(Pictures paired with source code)
┄┄┄┄┄┄
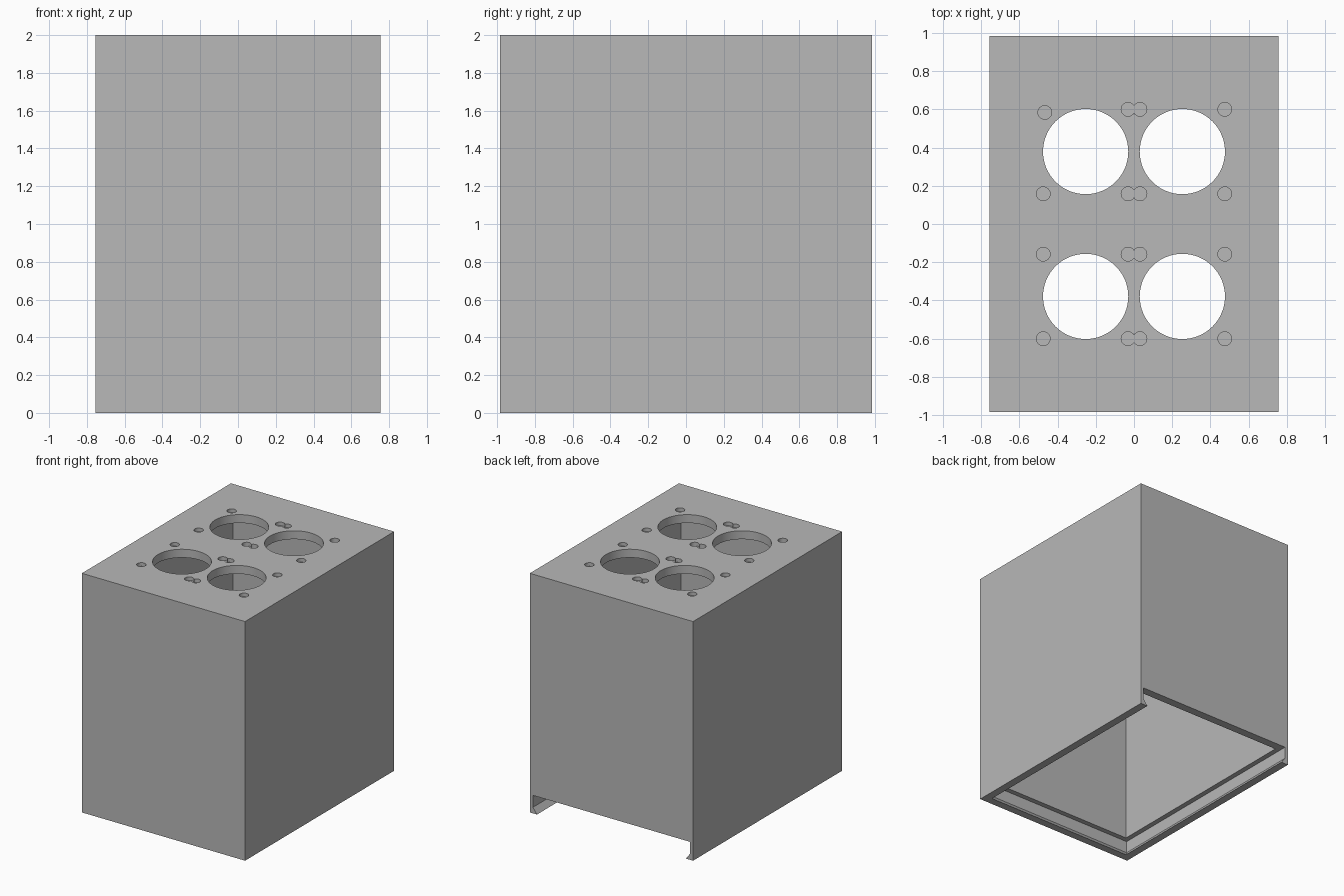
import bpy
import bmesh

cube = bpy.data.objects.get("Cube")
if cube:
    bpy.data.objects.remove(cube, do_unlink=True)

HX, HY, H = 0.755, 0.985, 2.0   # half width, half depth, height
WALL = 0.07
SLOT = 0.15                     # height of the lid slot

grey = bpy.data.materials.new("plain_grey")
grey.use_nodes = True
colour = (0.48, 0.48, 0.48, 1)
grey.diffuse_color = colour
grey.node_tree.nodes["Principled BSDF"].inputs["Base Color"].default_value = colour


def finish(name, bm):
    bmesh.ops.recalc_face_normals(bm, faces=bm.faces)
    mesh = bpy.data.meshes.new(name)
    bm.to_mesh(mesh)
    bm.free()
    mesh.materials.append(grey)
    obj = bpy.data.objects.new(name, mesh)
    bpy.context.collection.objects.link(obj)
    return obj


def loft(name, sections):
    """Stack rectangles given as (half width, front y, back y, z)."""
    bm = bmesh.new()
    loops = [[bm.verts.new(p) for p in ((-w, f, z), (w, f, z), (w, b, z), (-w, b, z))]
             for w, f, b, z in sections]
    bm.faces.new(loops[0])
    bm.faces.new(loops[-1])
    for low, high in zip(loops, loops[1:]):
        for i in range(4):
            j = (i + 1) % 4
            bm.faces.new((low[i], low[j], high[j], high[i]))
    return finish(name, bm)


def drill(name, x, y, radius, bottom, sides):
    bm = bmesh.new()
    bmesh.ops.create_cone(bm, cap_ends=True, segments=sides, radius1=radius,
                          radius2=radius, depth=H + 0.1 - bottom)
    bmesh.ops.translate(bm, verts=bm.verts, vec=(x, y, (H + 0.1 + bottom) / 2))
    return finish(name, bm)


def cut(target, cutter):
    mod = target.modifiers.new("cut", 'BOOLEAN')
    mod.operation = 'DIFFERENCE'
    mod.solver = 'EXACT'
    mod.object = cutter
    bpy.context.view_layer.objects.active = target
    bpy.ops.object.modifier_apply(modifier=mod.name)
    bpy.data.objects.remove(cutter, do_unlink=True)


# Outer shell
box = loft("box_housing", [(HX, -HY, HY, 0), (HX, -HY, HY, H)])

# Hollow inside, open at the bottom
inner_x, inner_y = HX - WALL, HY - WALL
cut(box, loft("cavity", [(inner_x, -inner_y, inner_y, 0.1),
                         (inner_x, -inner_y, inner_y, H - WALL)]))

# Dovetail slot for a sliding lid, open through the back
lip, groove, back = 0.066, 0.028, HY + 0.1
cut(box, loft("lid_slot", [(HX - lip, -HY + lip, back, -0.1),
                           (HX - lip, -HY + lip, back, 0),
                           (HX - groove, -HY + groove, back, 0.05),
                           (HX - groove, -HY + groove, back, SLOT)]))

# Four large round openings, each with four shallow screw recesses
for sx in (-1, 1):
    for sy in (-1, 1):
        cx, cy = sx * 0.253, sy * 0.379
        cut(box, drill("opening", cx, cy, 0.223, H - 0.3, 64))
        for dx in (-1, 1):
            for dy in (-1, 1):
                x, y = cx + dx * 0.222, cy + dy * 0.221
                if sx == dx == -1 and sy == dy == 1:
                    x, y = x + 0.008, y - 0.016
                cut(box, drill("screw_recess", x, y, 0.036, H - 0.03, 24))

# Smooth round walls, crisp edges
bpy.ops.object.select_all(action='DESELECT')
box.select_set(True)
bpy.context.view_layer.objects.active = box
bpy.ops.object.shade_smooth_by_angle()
┄┄┄┄┄┄
PROBLEM DESCRIPTION
Look through the entries above. Copy out every line holding the word "grey".

ANSWER FOR THIS EXERCISE
grey = bpy.data.materials.new("plain_grey")
grey.use_nodes = True
grey.diffuse_color = colour
grey.node_tree.nodes["Principled BSDF"].inputs["Base Color"].default_value = colour
    mesh.materials.append(grey)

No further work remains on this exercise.